50BOLD: Is there a line of women’s watches in the works?
Holmes: I am creating a brand especially for the ladies, Lady Banneker, that will consist of watches, purses, sunglasses; the items will contain an element of wood as well, and be tied in with the incredible Banneker story. We are also coming out with a brand called Baby Banneker, that will include products to also help children tell time. This seems to be a lost art with many of them who only seem to recognize digital time.
50BOLD: Where could our readers purchase your watches? What is the price range?
Holmes: A lot of our watches are unisex. The trend for women and watches is that they are buying the oversized men’s-inspired timepieces. Our watches can be purchased at www.bannekerwatches.com and the prices range from $170 to $600.
50BOLD: You have placed our youth on your radar, what are you working on?
Holmes: We’re working on building The Benjamin Banneker Universal Institute that will teach our youth how to not only make watches but learn other trade skills as well. There are so many things we want to teach our youth! We want to build something substantial and significant in place that will be there for future generations.
The institute will be developed on the South Side of Chicago. It will be our first location because the youth in Chicago has to deal with so many problems. I’ve brought together a team of successful entrepreneurs that I call the “Rainmakers” to work with me that include folks like former NBA player Tim Hardaway, Chairman of Wild Oats Marketing, Jim Keyes; businesswoman Leslie Kilgore, and Joe Madison. I firmly believe that if our youth are given positive alternatives, then positive change will come about.

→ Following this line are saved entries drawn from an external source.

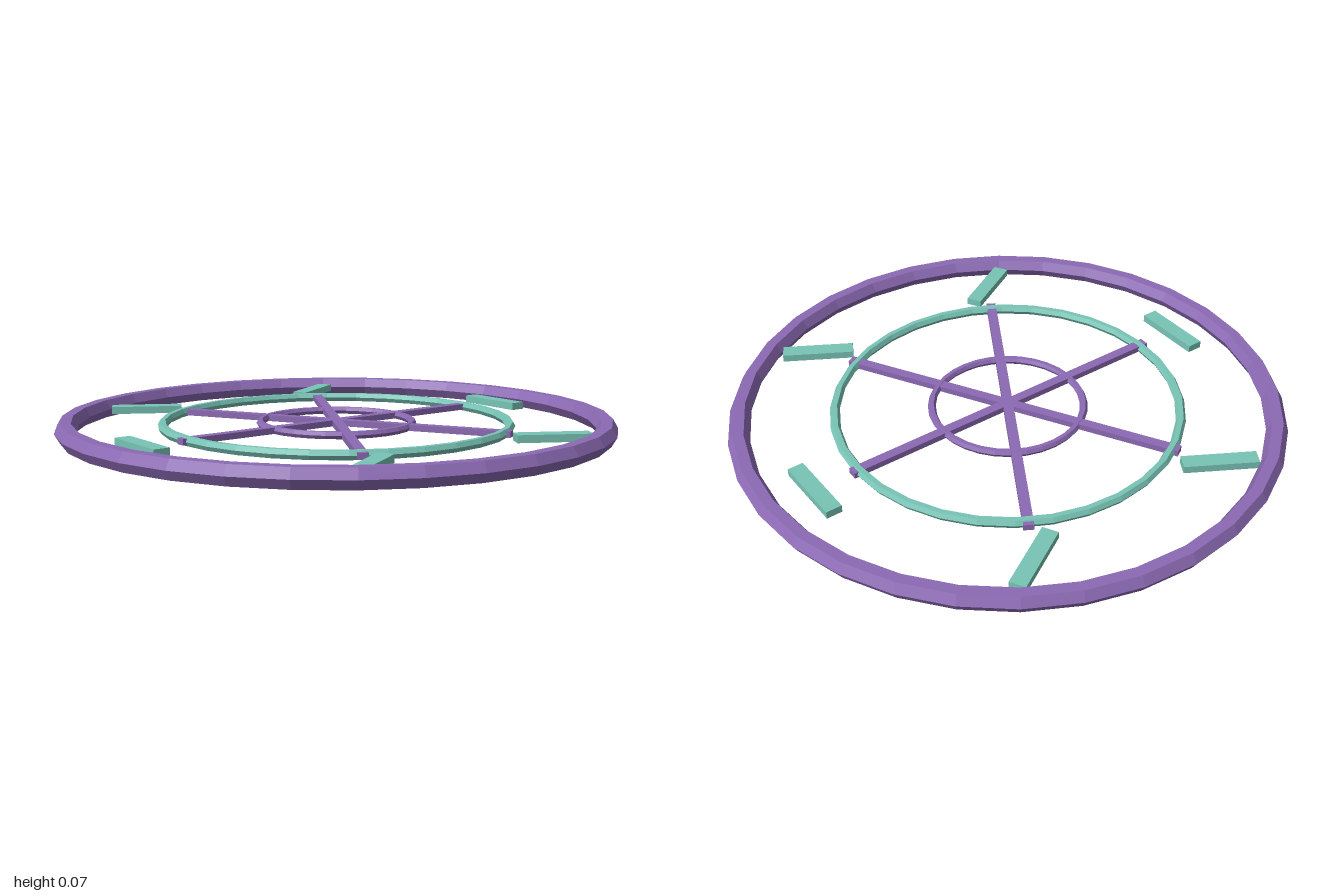
import * as THREE from 'three';

export function createModel() {
  const model = new THREE.Group();
  model.name = 'spokedRing';

  const purple = new THREE.MeshStandardMaterial({ color: 0x8c6ab4, flatShading: true });
  const teal = new THREE.MeshStandardMaterial({ color: 0x78c4b6, flatShading: true });
  const midY = 0.033;

  const add = (name, geometry, material) => {
    const mesh = new THREE.Mesh(geometry, material);
    mesh.name = name;
    mesh.position.y = midY;
    model.add(mesh);
    return mesh;
  };

  // Concentric hexagonal-section rings lying flat
  const ring = (name, radius, tube, material) =>
    add(name, new THREE.TorusGeometry(radius, tube, 6, 32).rotateX(Math.PI / 2), material);
  ring('outerRing', 0.9615, 0.0385, purple);
  ring('middleRing', 0.624, 0.018, teal);
  ring('innerRing', 0.275, 0.0145, purple);

  // Three full-width bars crossing at the centre make six spokes
  for (let i = 0; i < 3; i++) {
    const spoke = add('spokeBar', new THREE.BoxGeometry(0.036, 0.022, 1.3), purple);
    spoke.rotation.y = (i * Math.PI) / 3;
  }

  // Six flat blocks between the outer and middle rings, turned against their bearing
  for (let i = 0; i < 6; i++) {
    const a = (i * Math.PI) / 3;
    const block = add('markerBlock', new THREE.BoxGeometry(0.264, 0.027, 0.058), teal);
    block.position.x = 0.794 * Math.sin(a);
    block.position.z = 0.794 * Math.cos(a);
    block.rotation.y = -a;
  }

  return model;
}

Another great component of this project will include programs for the adults in the community as well. Right now we’re renovating a building that we just closed on and hope to have some programs implemented in June that will take place in it. Our future goal is to also instill a Benjamin Banneker manufacturing plant on Chicago’s South Side where residents can be employed in careers crafting clocks, jewelry, and other products. The plant will also house a community center where high school and college students, as well as adults of all ages, can learn design, music, film, science, and publishing. The entire project reflects the true cultivating spirit of Benjamin Banneker. I would ideally like to bring this pilot program to other parts of the country.